Records for this exercise
□ □ □ □

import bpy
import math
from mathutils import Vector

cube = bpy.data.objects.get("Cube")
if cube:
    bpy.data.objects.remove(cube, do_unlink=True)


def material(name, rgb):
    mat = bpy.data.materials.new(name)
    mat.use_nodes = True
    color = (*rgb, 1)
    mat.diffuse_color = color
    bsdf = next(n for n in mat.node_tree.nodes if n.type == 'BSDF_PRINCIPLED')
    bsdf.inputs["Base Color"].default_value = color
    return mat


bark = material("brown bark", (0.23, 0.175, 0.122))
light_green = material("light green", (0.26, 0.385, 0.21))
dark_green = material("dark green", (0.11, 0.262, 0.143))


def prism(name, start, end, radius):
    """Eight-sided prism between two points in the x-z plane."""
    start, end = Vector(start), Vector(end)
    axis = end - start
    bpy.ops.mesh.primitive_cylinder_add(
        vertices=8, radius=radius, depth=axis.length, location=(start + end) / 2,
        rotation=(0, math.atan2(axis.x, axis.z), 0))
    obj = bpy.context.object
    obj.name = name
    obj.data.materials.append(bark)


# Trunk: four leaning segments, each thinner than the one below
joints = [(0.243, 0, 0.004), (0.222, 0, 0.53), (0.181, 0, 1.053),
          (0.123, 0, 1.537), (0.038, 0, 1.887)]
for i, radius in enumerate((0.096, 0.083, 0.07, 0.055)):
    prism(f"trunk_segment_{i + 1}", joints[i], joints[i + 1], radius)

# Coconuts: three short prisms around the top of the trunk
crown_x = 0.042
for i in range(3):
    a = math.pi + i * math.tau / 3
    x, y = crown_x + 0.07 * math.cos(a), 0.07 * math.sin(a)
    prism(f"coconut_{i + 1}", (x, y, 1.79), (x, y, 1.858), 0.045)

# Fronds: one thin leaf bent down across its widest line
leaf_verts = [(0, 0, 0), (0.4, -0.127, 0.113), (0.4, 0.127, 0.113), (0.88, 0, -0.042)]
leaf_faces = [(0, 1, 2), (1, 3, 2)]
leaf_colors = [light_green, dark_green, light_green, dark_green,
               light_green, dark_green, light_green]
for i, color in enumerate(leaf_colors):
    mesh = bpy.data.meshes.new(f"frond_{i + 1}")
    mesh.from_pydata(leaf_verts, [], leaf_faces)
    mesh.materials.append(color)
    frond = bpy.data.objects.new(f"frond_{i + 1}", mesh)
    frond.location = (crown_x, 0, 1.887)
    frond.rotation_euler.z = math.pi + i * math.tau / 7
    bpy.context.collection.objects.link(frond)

□ □ □ □

Problem
Only the lines from the one containing "frond.location = (crown_x, 0, 1.887)" to the end of the listing belong in the output, each reproduced exactly.

Solution to this task
    frond.location = (crown_x, 0, 1.887)
    frond.rotation_euler.z = math.pi + i * math.tau / 7
    bpy.context.collection.objects.link(frond)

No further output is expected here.